Gregory Ehrbar | Orlando, FL | 04/19/2010
(5 out of 5 stars)
"Not to be confused with the Eddie Murphy comedy, which apparently took the premise of Hugh Lofting's classic children's books and left the remainder behind, this Rex Harrison film was adapted directly from the books by the composer/lyricist Leslie Bricusse (Willy Wonka and the Chocolate Factory, Scrooge) and produced on a very grand scale.
Costarring Anthony Newley and Samantha Eggar ("my eyes are green, my hair is auburn and my dress is vivid red"), the epic spectacular was filmed on numerous breathtaking locations, including Tobago for the last sequence, and featured a score that yielded the Oscar winning "Talk to the Animals." An Oscar also was given for special effects, which were impressive in their pre-CG day. It was even nominated for best picture.
Also of note is Sir Richard "Jurassic" Attenborough (with Wizard of Oz-like putty nose) as the circus owner in a very elaborate musical number that included Disney entertainment executive Gene Columbus in the cast. Oh, and in case Samantha Eggar's singing sounds like Charlie Bucket's mom, it's because that's Diana Lee you're hearing.

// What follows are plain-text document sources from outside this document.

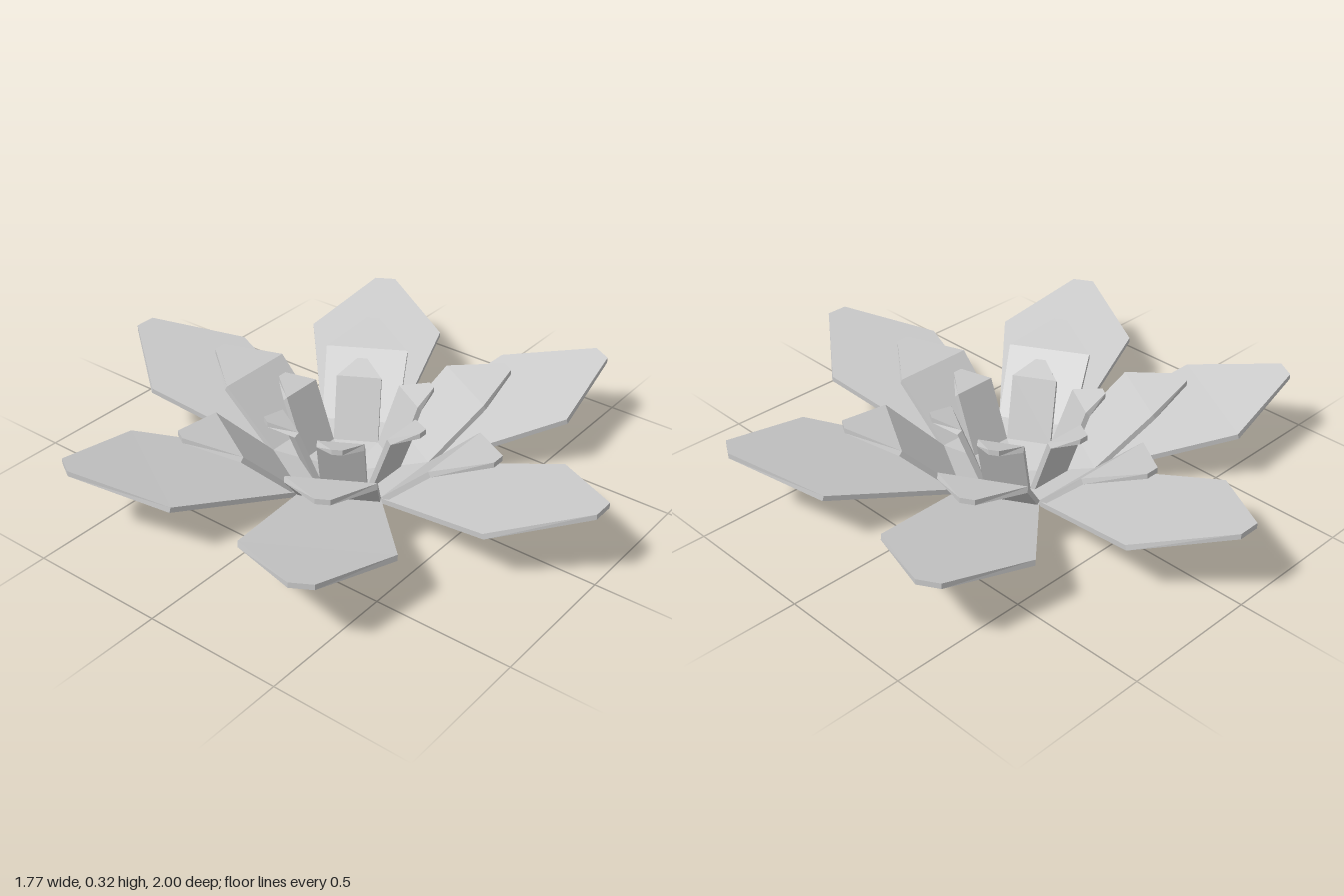
import * as THREE from 'three';

const THICKNESS = 0.02;

// Underside point of a profile: mitred offset at folds, straight down at both ends
function underside(profile, i) {
  const [r, , y] = profile[i];
  if (i === 0 || i === profile.length - 1) return [r, y - THICKNESS];
  const normal = (a, b) => new THREE.Vector2(a[2] - b[2], b[0] - a[0]).normalize();
  const n1 = normal(profile[i - 1], profile[i]);
  const n2 = normal(profile[i], profile[i + 1]);
  const m = n1.clone().add(n2).multiplyScalar(THICKNESS / (1 + n1.dot(n2)));
  return [r - m.x, y - m.y];
}

// Folded petal slab along +z; profile rows are [radius, half width, top height]
function petalGeometry(profile) {
  const rings = profile.map(([r, w, y], i) => {
    const [rb, yb] = underside(profile, i);
    return [[-w, y, r], [w, y, r], [w, yb, rb], [-w, yb, rb]];
  });
  const positions = [];
  const quad = (a, b, c, d) => positions.push(...a, ...b, ...c, ...a, ...c, ...d);
  for (let i = 0; i < rings.length - 1; i++) {
    for (let k = 0; k < 4; k++) {
      const n = (k + 1) % 4;
      quad(rings[i][k], rings[i + 1][k], rings[i + 1][n], rings[i][n]);
    }
  }
  const tip = rings[rings.length - 1];
  quad(tip[0], tip[3], tip[2], tip[1]);
  const geometry = new THREE.BufferGeometry();
  geometry.setAttribute('position', new THREE.Float32BufferAttribute(positions, 3));
  geometry.computeVertexNormals();
  return geometry;
}

export function createModel() {
  const model = new THREE.Group();
  model.name = 'flower';
  const material = new THREE.MeshStandardMaterial({ color: 0xcccccc, flatShading: true });

  // Three whorls of six petals, from the wide flat one to the steep inner cup
  const whorls = {
    outer: [[0, 0, 0.02], [0.24, 0.139, 0.087], [0.72, 0.25, 0.22], [1, 0.04, 0.3]],
    middle: [[0, 0, 0.023], [0.24, 0.139, 0.09], [0.44, 0.152, 0.285], [0.61, 0.025, 0.325]],
    inner: [[0, 0, 0.026], [0.14, 0.081, 0.065], [0.22, 0.081, 0.287], [0.31, 0.018, 0.314]],
  };
  for (const [name, profile] of Object.entries(whorls)) {
    const whorl = new THREE.Group();
    whorl.name = `${name}Petals`;
    const geometry = petalGeometry(profile);
    for (let i = 0; i < 6; i++) {
      const petal = new THREE.Mesh(geometry, material);
      petal.name = `${name}Petal${i + 1}`;
      petal.rotation.y = (i * Math.PI) / 3;
      whorl.add(petal);
    }
    model.add(whorl);
  }
  return model;
}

What I remember is that the music from Doctor Dolittle was recorded by numerous artists in the late '60s, from Sammy Davis, Jr. and Bobby Darin to Alvin and the Chipmunks. The problem was that, while Fox was clearly expecting a Mary Poppins/Sound of Music success, Dolittle did little at the box office largely because audiences were tiring of three-hour musical extravaganzas, Hollywood movies were getting grittier and popular music was getting groovier. Still, taken on its own, this lavish experience stands up very well today as Disneyesque family fun.